▸ **Brief**
Among these entries, how many lines have the string "data" in them? Only the number is needed.

▸ **Source records**
============================================================

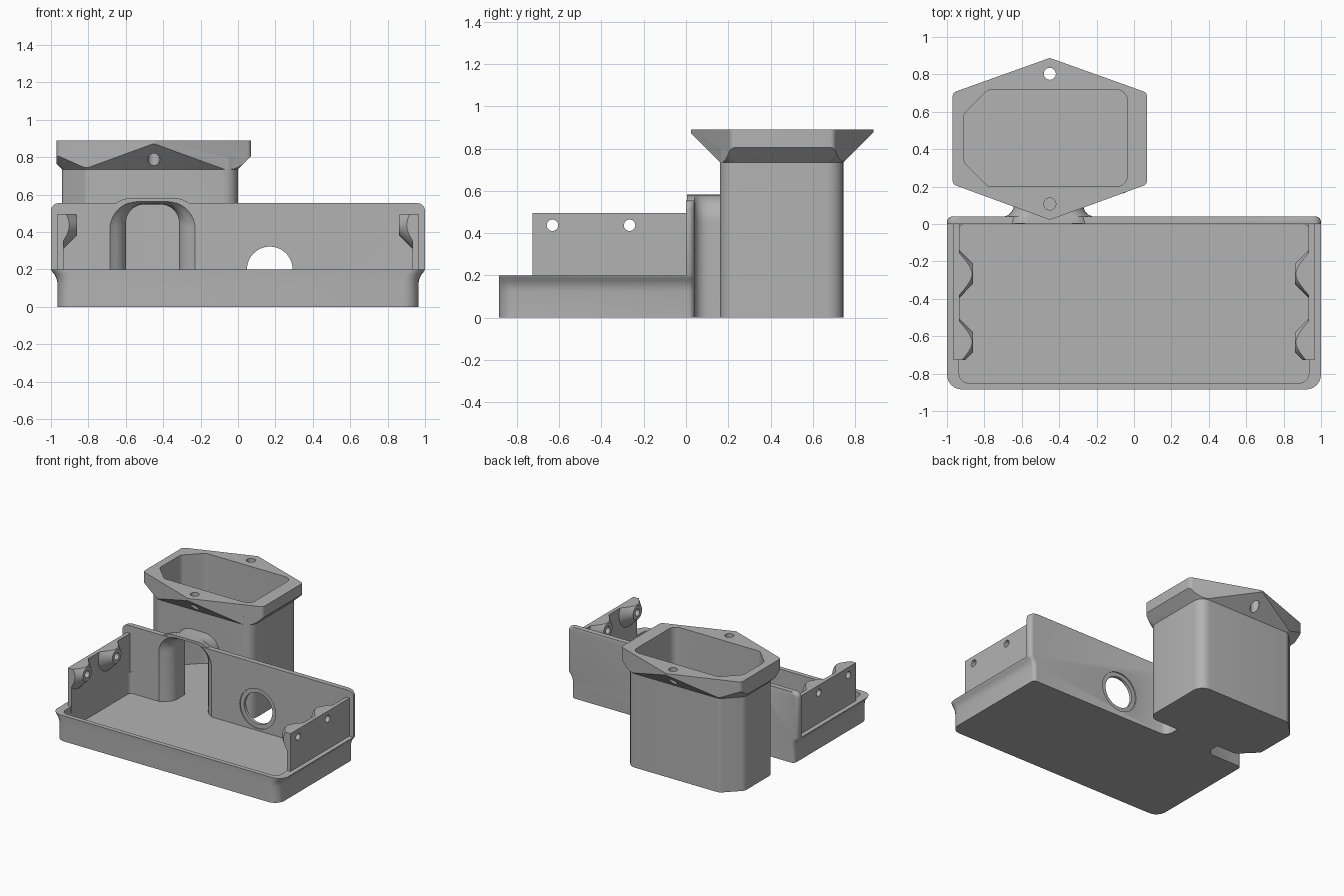
import bpy, bmesh
from math import cos, sin, pi, radians
from mathutils import Vector

cube = bpy.data.objects.get("Cube")
if cube:
    bpy.data.objects.remove(cube)

grey = bpy.data.materials.new("plain grey")
grey.use_nodes = True
COLOUR = (0.45, 0.45, 0.45, 1)
grey.diffuse_color = COLOUR
grey.node_tree.nodes["Principled BSDF"].inputs["Base Color"].default_value = COLOUR


def rounded(corners, radii, steps=6):
    """Polygon with each corner replaced by a tangent curve."""
    out = []
    n = len(corners)
    for i, r in enumerate(radii):
        p = Vector(corners[i])
        a = (Vector(corners[i - 1]) - p).normalized()
        b = (Vector(corners[(i + 1) % n]) - p).normalized()
        if r == 0:
            out.append(tuple(p))
            continue
        half = a.angle(b) / 2
        centre = p + (a + b).normalized() * r / sin(half)
        start = p + a * r / (sin(half) / cos(half)) - centre
        end = p + b * r / (sin(half) / cos(half)) - centre
        sweep = pi - 2 * half
        for k in range(steps + 1):
            t = k / steps
            q = (start * sin((1 - t) * sweep) + end * sin(t * sweep)) / sin(sweep)
            out.append(tuple(centre + q))
    return out


def rect(x0, x1, y0, y1):
    return [(x0, y0), (x1, y0), (x1, y1), (x0, y1)]


def circle(u, v, r, n=40):
    return [(u + r * cos(2 * pi * i / n), v + r * sin(2 * pi * i / n)) for i in range(n)]


def loft(name, sections, axis="z"):
    """Closed solid through outlines placed along an axis."""
    place = {"x": lambda u, v, t: (t, u, v),
             "y": lambda u, v, t: (u, t, v),
             "z": lambda u, v, t: (u, v, t)}[axis]
    bm = bmesh.new()
    rings = [[bm.verts.new(place(u, v, t)) for u, v in pts] for t, pts in sections]
    n = len(rings[0])
    for a, b in zip(rings, rings[1:]):
        for i in range(n):
            j = (i + 1) % n
            bm.faces.new((a[i], a[j], b[j], b[i]))
    bm.faces.new(rings[0])
    bm.faces.new(rings[-1])
    bmesh.ops.recalc_face_normals(bm, faces=bm.faces)
    mesh = bpy.data.meshes.new(name)
    bm.to_mesh(mesh)
    bm.free()
    mesh.materials.append(grey)
    ob = bpy.data.objects.new(name, mesh)
    bpy.context.collection.objects.link(ob)
    return ob


def prism(name, pts, t0, t1, axis="z"):
    return loft(name, [(t0, pts), (t1, pts)], axis)


def activate(ob):
    bpy.ops.object.select_all(action="DESELECT")
    ob.select_set(True)
    bpy.context.view_layer.objects.active = ob


def combine(ob, other, operation):
    activate(ob)
    mod = ob.modifiers.new("combine", "BOOLEAN")
    mod.operation, mod.solver, mod.object = operation, "EXACT", other
    bpy.ops.object.modifier_apply(modifier=mod.name)
    bpy.data.objects.remove(other)


def smooth(ob):
    activate(ob)
    bpy.ops.object.shade_smooth_by_angle(angle=radians(32))


# Tray and back wall: flared at the ends, cut down to the rim in front of the wall
def body_outline(w):
    return rounded(rect(-w, w, -0.885, 0.04), [0.08, 0.08, 0.03, 0.03])


profile = [(0, 0.965), (0.125, 0.965), (0.15, 0.97), (0.175, 0.982), (0.19, 0.995), (0.2, 1.0),
           (0.515, 1.0), (0.53, 0.997), (0.543, 0.988), (0.552, 0.975), (0.555, 0.96)]
housing = loft("housing", [(z, body_outline(w)) for z, w in profile])
combine(housing, prism("front_cut", rect(-2, 2, -2, 0), 0.2, 1), "DIFFERENCE")


# Neck between tray and cup, flared where it meets the wall
NECK_X = -0.457


def arch(half, bottom, top, radius):
    return rounded(rect(NECK_X - half, NECK_X + half, bottom, top), [0, 0, radius, radius], 10)


neck_steps = [(0.004, 0.245), (0.04, 0.235), (0.05, 0.213), (0.065, 0.197), (0.085, 0.188),
              (0.105, 0.185), (0.18, 0.185)]
neck = loft("neck", [(y, arch(h, 0, 0.582, 0.13)) for y, h in neck_steps], "y")
combine(housing, neck, "UNION")


# Cup with two chamfered corners on its right side
def cup_outline(e, x0=-0.94, x1=0.0, y0=0.16, y1=0.745, c=0.13, r=0.08):
    x0, x1, y0, y1, c = x0 - e, x1 + e, y0 - e, y1 + e, c + 0.586 * e
    pts = [(x0 + c, y0), (x1, y0), (x1, y1), (x0 + c, y1), (x0, y1 - c), (x0, y0 + c)]
    return rounded(pts, [0.05, r, r, 0.05, 0.05, 0.05])


combine(housing, prism("cup", cup_outline(0), 0, 0.8), "UNION")

# Six-sided flange: a sloped collar trimmed by a hexagon
flange = loft("flange", [(0.735, cup_outline(0)), (0.89, cup_outline(0.155))])
hexagon = [(-0.45, 0.022), (0.07, 0.212), (0.07, 0.702), (-0.45, 0.888), (-0.97, 0.702), (-0.97, 0.212)]
trim = prism("flange_trim", rounded(hexagon, [0.02, 0.03, 0.03, 0.02, 0.03, 0.03]), 0.6, 1)
combine(flange, trim, "INTERSECT")
combine(housing, flange, "UNION")

# Cavities of tray, cup and neck
FLOOR = 0.03
tray_cavity = prism("tray_cavity", rounded(rect(-0.935, 0.935, -0.85, 0), [0.05, 0.05, 0.03, 0.03]), FLOOR, 1)
combine(housing, tray_cavity, "DIFFERENCE")
cup_cavity = prism("cup_cavity", cup_outline(0, -0.91, -0.035, 0.2, 0.718, 0.13, 0.06), FLOOR, 1)
combine(housing, cup_cavity, "DIFFERENCE")
throat_steps = [(-0.01, 0.237, 0.566, 0.15), (0.004, 0.225, 0.563, 0.15), (0.02, 0.196, 0.557, 0.14),
                (0.04, 0.172, 0.552, 0.125), (0.065, 0.153, 0.549, 0.11), (0.095, 0.1425, 0.548, 0.1),
                (0.25, 0.1425, 0.548, 0.1)]
throat = loft("throat", [(y, arch(h, FLOOR, top, r)) for y, h, top, r in throat_steps], "y")
combine(housing, throat, "DIFFERENCE")

# Round port in the back wall, with a shallow recess on both faces
for r, y0, y1 in [(0.122, -0.05, 0.1), (0.155, -0.05, 0.008), (0.155, 0.032, 0.1)]:
    port = prism("port", circle(0.17, 0.2, r, 56), y0, y1, "y")
    if r > 0.13:
        # keep the recess above the tray floor
        combine(port, prism("keep", rect(-1, 1, -1, 1), FLOOR, 1), "INTERSECT")
    combine(housing, port, "DIFFERENCE")

# Screw holes in the flange points
for y in (0.107, 0.803):
    combine(housing, prism("flange_hole", circle(-0.45, y, 0.032), 0.6, 1), "DIFFERENCE")
smooth(housing)

# Side tabs with conical screw bosses, mirrored to the other side
tab = prism("side_tabs", rect(-0.727, 0.004, 0.15, 0.496), 0.934, 0.964, "x")
for y in (-0.632, -0.267):
    boss = loft("boss", [(0.862, circle(y, 0.437, 0.055)), (0.94, circle(y, 0.437, 0.133))], "x")
    combine(boss, prism("boss_trim", rect(-0.727, 0, 0.2, 0.496), 0.8, 1, "x"), "INTERSECT")
    combine(tab, boss, "UNION")
    combine(tab, prism("tab_hole", circle(y, 0.437, 0.027), 0.8, 1, "x"), "DIFFERENCE")
activate(tab)
mirror = tab.modifiers.new("mirror", "MIRROR")
bpy.ops.object.modifier_apply(modifier=mirror.name)
smooth(tab)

============================================================

▸ **Task solution**
6